In a world of rapid population growth and social and financial inequalities among different populations, the need for access to healthcare is ever-present. The International Medical Health Organization, or IMHO, seeks to maintain a world where health care is accessible to all.

Founded in 2004 as an international humanitarian organization, IMHO focuses on “developing and improving healthcare services and infrastructure in disadvantaged and needy regions worldwide.”

Health care professionals created the nonprofit in an effort to recognize the need for health care in impoverished communities. Specifically, the organization focuses on those affected by poverty, conflict or natural disasters. It places an emphasis on empowering communities to become proactive in their health and healthcare systems.

“We believe in the transformative power of education and the role this plays in improving the overall health and well being of people everywhere,” the organization says.

Through collaborations with local and international NGOs, IMHO focuses fundamentally on primary care and public health, education and training and capacity-building for those in need.

Despite being only 10 years old, IMHO maintains a record of success. The nonprofit assisted with the Indian Ocean tsunami in 2004, the Pakistan earthquake and Hurricane Katrina in 2005 and the Burmese cyclone Nargis in 2008. All three disasters displaced thousands of individuals and cost many lives.

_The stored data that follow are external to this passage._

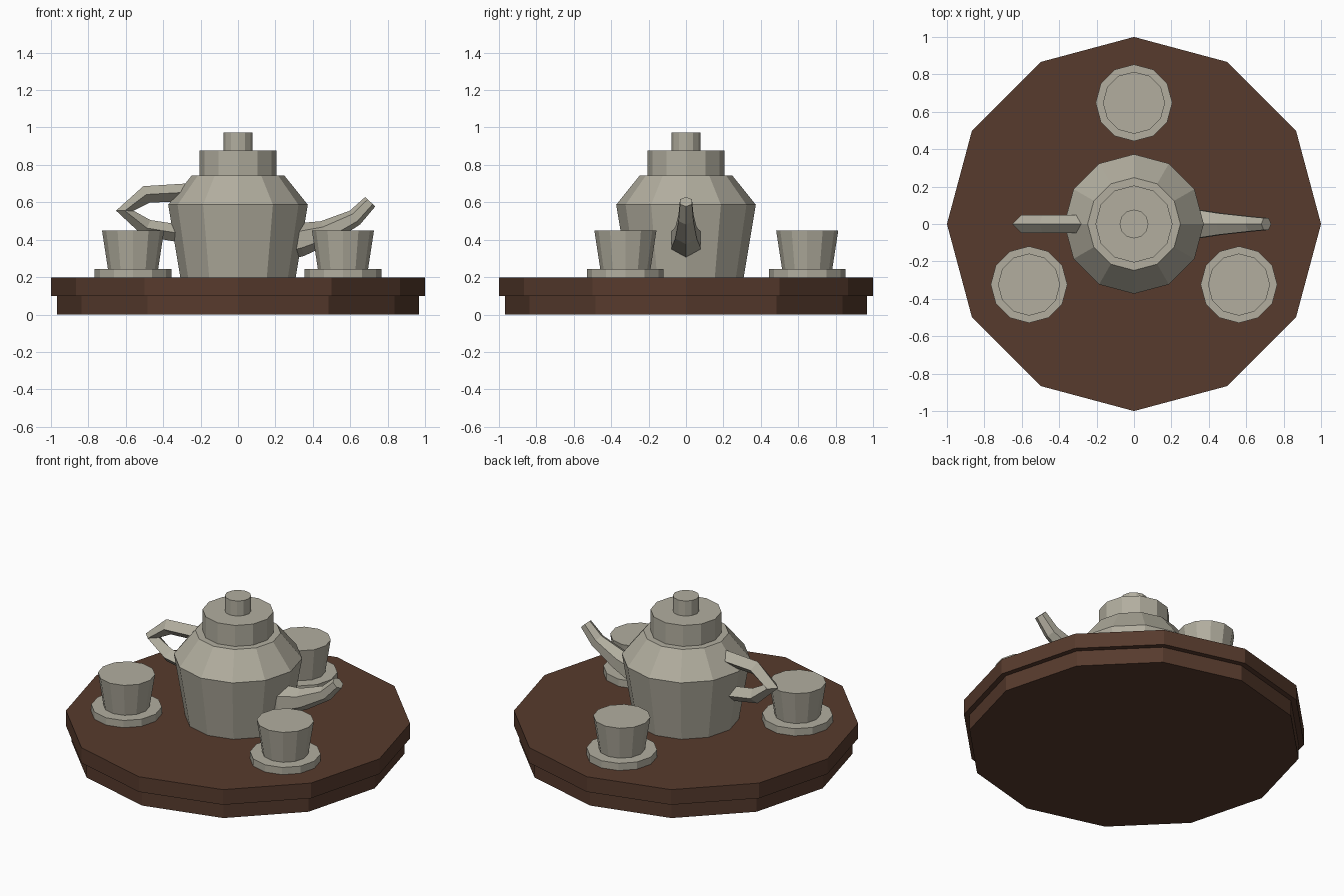
import bpy, bmesh, math
from mathutils import Vector

if "Cube" in bpy.data.objects:
    bpy.data.objects.remove(bpy.data.objects["Cube"])


def material(name, rgb):
    m = bpy.data.materials.new(name)
    m.diffuse_color = (*rgb, 1)
    m.use_nodes = True
    m.node_tree.nodes["Principled BSDF"].inputs["Base Color"].default_value = m.diffuse_color
    return m


WOOD = material("dark_wood", (0.095, 0.043, 0.026))
CLAY = material("pale_ceramic", (0.445, 0.423, 0.347))


def skin(name, rings, mat):
    """Bridge equal-sized rings of points into a closed, flat-shaded solid."""
    bm = bmesh.new()
    rows = [[bm.verts.new(p) for p in ring] for ring in rings]
    n = len(rows[0])
    for a, b in zip(rows, rows[1:]):
        for i in range(n):
            j = (i + 1) % n
            bm.faces.new((a[i], a[j], b[j], b[i]))
    bm.faces.new(rows[0][::-1])
    bm.faces.new(rows[-1])
    bmesh.ops.recalc_face_normals(bm, faces=bm.faces)
    me = bpy.data.meshes.new(name)
    bm.to_mesh(me)
    bm.free()
    me.materials.append(mat)
    ob = bpy.data.objects.new(name, me)
    bpy.context.collection.objects.link(ob)
    return ob


def lathe(name, profile, mat, at=(0, 0), sides=12):
    """Turned part from (radius, height) pairs."""
    rings = []
    for r, z in profile:
        angles = [math.tau * i / sides for i in range(sides)]
        rings.append([(at[0] + r * math.cos(a), at[1] + r * math.sin(a), z) for a in angles])
    return skin(name, rings, mat)


def tube(name, path, sides, mat):
    """Bent tube in the xz plane from (x, z, radius) points."""
    pts = [Vector((x, 0, z)) for x, z, r in path]
    side = Vector((0, 1, 0))
    rings = []
    for i, p in enumerate(pts):
        dirs = []
        if i > 0:
            dirs.append((p - pts[i - 1]).normalized())
        if i < len(pts) - 1:
            dirs.append((pts[i + 1] - p).normalized())
        up = sum(dirs, Vector()).normalized().cross(side)
        r = path[i][2]
        angles = [math.tau * k / sides for k in range(sides)]
        rings.append([p + r * (up * math.cos(a) + side * math.sin(a)) for a in angles])
    return skin(name, rings, mat)


# Two-step tray
lathe("tray_base", [(0.967, 0), (0.967, 0.1)], WOOD)
lathe("tray_top", [(1, 0.1), (1, 0.197)], WOOD)

# Teapot body, lid and knob
lathe("teapot_body", [(0.308, 0.197), (0.373, 0.587), (0.248, 0.743)], CLAY)
lathe("teapot_lid", [(0.206, 0.72), (0.206, 0.877)], CLAY)
lathe("lid_knob", [(0.077, 0.86), (0.077, 0.973)], CLAY)

# Spout (hexagonal) and handle (diamond section)
tube("spout", [(0.26, 0.385, 0.092), (0.33, 0.4, 0.09), (0.465, 0.437, 0.066),
               (0.625, 0.518, 0.046), (0.707, 0.603, 0.037)], 6, CLAY)
tube("handle", [(-0.25, 0.655, 0.047), (-0.49, 0.642, 0.047), (-0.605, 0.555, 0.047),
                (-0.487, 0.462, 0.047), (-0.29, 0.43, 0.047)], 4, CLAY)

# Three cups on saucers, spaced evenly around the pot
for i in range(3):
    a = math.radians(90 + 120 * i)
    at = (0.648 * math.cos(a), 0.648 * math.sin(a))
    lathe(f"saucer_{i + 1}", [(0.205, 0.197), (0.205, 0.243)], CLAY, at)
    lathe(f"cup_{i + 1}", [(0.133, 0.235), (0.166, 0.449)], CLAY, at)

As a part of one of over 180 NGOs of InterAction, the largest coalition of United States NGOs, IMHO is also a registered Private Voluntary Organization with the U.S. Agency for International Development.

Many developed countries continue to outspend developing nations substantially in healthcare expenditures. In fact, the U.S. notably sees billions of dollars spent on healthcare expenditures annually.

Since poverty is considered by many to be one of the underlying causes of inadequate healthcare, efforts by IMHO and other similar organizations will likely continue to be a sorely needed asset.

Ethan Safran

Sources: The International Medical Health Organization 1, The International Medical Health Organization 2, The International Medical Health Organization 3, Business Insider
Photos: Hoolauna